• STORED DATA:
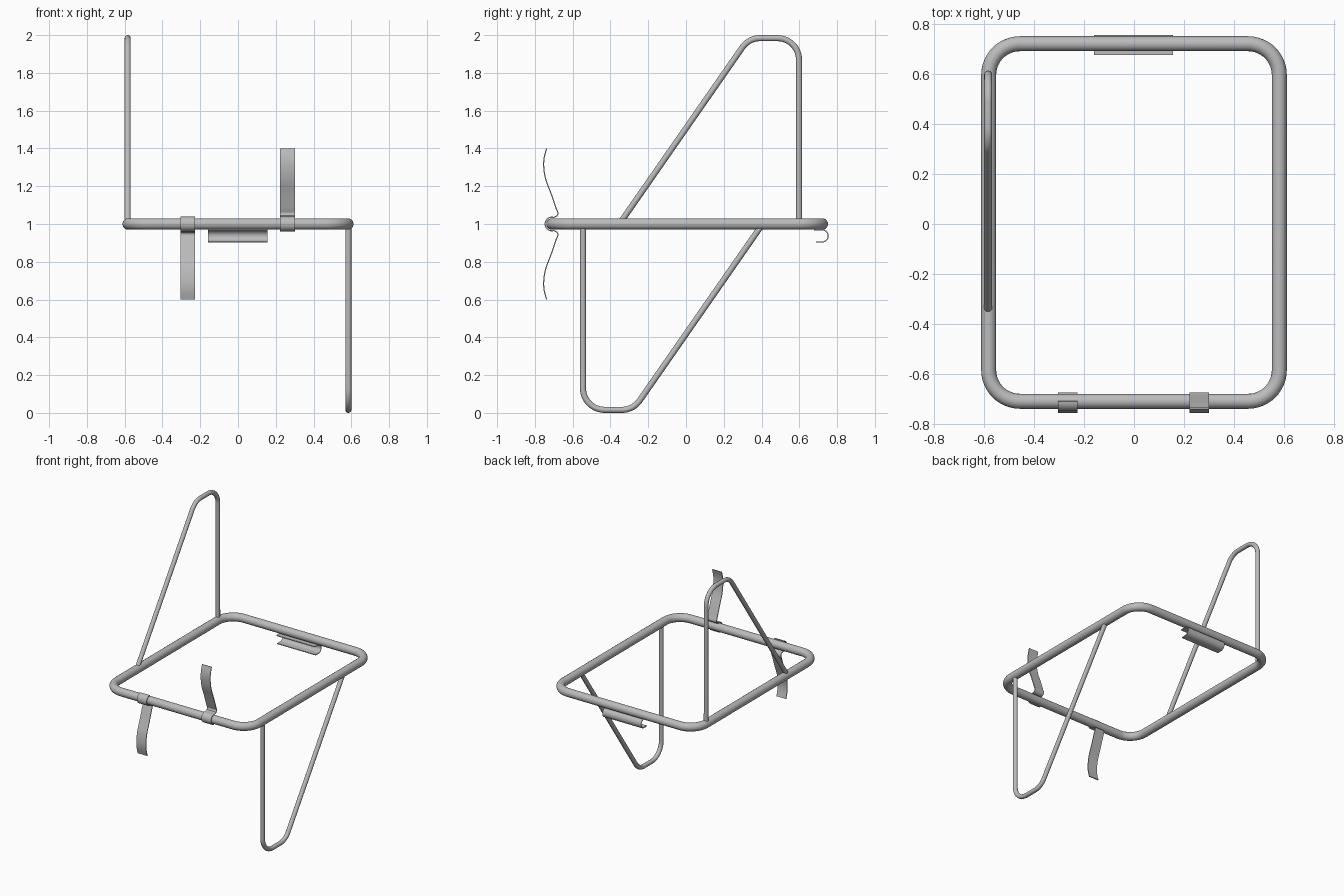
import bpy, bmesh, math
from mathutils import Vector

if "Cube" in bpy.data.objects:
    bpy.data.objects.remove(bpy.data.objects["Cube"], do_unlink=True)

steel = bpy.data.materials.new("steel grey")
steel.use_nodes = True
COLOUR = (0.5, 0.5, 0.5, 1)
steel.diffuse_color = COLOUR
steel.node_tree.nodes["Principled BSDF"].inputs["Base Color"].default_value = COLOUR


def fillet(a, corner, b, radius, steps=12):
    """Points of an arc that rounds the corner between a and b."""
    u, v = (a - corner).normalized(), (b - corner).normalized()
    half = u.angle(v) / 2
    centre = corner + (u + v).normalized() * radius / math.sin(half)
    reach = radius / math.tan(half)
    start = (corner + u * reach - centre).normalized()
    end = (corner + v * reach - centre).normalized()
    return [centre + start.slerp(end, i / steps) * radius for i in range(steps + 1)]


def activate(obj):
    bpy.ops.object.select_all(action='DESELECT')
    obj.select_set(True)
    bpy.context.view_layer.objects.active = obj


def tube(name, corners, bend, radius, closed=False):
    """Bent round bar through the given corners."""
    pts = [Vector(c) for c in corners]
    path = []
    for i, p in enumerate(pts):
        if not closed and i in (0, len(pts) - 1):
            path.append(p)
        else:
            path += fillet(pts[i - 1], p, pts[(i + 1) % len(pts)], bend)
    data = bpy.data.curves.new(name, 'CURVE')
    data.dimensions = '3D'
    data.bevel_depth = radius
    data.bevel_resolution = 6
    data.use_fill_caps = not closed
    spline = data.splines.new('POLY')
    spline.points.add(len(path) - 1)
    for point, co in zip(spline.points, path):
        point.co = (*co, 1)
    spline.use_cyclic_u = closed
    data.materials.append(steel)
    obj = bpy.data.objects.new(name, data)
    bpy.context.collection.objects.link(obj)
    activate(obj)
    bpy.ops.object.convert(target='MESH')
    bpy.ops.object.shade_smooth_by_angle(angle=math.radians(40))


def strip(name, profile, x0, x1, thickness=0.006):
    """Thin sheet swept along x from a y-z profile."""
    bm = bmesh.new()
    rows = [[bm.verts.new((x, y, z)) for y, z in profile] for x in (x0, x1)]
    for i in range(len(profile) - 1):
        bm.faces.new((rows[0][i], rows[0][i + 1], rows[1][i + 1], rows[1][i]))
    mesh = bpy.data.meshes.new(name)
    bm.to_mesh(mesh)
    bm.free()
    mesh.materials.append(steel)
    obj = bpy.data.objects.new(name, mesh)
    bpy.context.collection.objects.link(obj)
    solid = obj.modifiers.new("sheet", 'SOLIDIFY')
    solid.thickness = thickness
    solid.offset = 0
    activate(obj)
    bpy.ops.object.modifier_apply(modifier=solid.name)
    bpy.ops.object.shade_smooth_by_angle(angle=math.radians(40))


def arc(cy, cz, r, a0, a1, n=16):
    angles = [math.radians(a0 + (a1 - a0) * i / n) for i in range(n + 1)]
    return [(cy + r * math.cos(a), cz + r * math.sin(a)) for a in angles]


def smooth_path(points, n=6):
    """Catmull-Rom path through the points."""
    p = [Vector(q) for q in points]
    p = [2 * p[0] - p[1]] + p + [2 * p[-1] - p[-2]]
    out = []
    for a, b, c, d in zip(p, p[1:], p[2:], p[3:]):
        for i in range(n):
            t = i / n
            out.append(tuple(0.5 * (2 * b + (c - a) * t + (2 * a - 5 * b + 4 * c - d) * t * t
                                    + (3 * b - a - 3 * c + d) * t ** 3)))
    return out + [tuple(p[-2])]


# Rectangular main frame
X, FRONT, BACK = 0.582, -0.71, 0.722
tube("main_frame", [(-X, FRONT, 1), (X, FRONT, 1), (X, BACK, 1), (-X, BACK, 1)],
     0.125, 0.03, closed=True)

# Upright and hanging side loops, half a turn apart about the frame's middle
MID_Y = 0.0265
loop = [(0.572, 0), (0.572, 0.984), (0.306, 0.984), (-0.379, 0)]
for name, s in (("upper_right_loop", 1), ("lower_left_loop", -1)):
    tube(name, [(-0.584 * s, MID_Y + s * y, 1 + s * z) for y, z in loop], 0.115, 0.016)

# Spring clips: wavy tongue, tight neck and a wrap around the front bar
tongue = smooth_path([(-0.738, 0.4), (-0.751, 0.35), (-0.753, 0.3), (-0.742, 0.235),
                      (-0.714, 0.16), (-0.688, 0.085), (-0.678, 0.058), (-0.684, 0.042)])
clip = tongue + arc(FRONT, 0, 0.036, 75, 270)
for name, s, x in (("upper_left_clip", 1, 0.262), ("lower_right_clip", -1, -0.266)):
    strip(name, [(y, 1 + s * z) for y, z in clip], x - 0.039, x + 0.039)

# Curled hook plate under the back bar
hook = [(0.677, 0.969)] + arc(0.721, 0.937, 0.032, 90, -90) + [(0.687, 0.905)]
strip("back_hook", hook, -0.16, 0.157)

• TO DO: Will you return exactly the lines above from the one with "return out + [tuple(p[-2])]" down to the one with "for name, s in", counting both as part of the range?

• TASK RESPONSE:
    return out + [tuple(p[-2])]


# Rectangular main frame
X, FRONT, BACK = 0.582, -0.71, 0.722
tube("main_frame", [(-X, FRONT, 1), (X, FRONT, 1), (X, BACK, 1), (-X, BACK, 1)],
     0.125, 0.03, closed=True)

# Upright and hanging side loops, half a turn apart about the frame's middle
MID_Y = 0.0265
loop = [(0.572, 0), (0.572, 0.984), (0.306, 0.984), (-0.379, 0)]
for name, s in (("upper_right_loop", 1), ("lower_left_loop", -1)):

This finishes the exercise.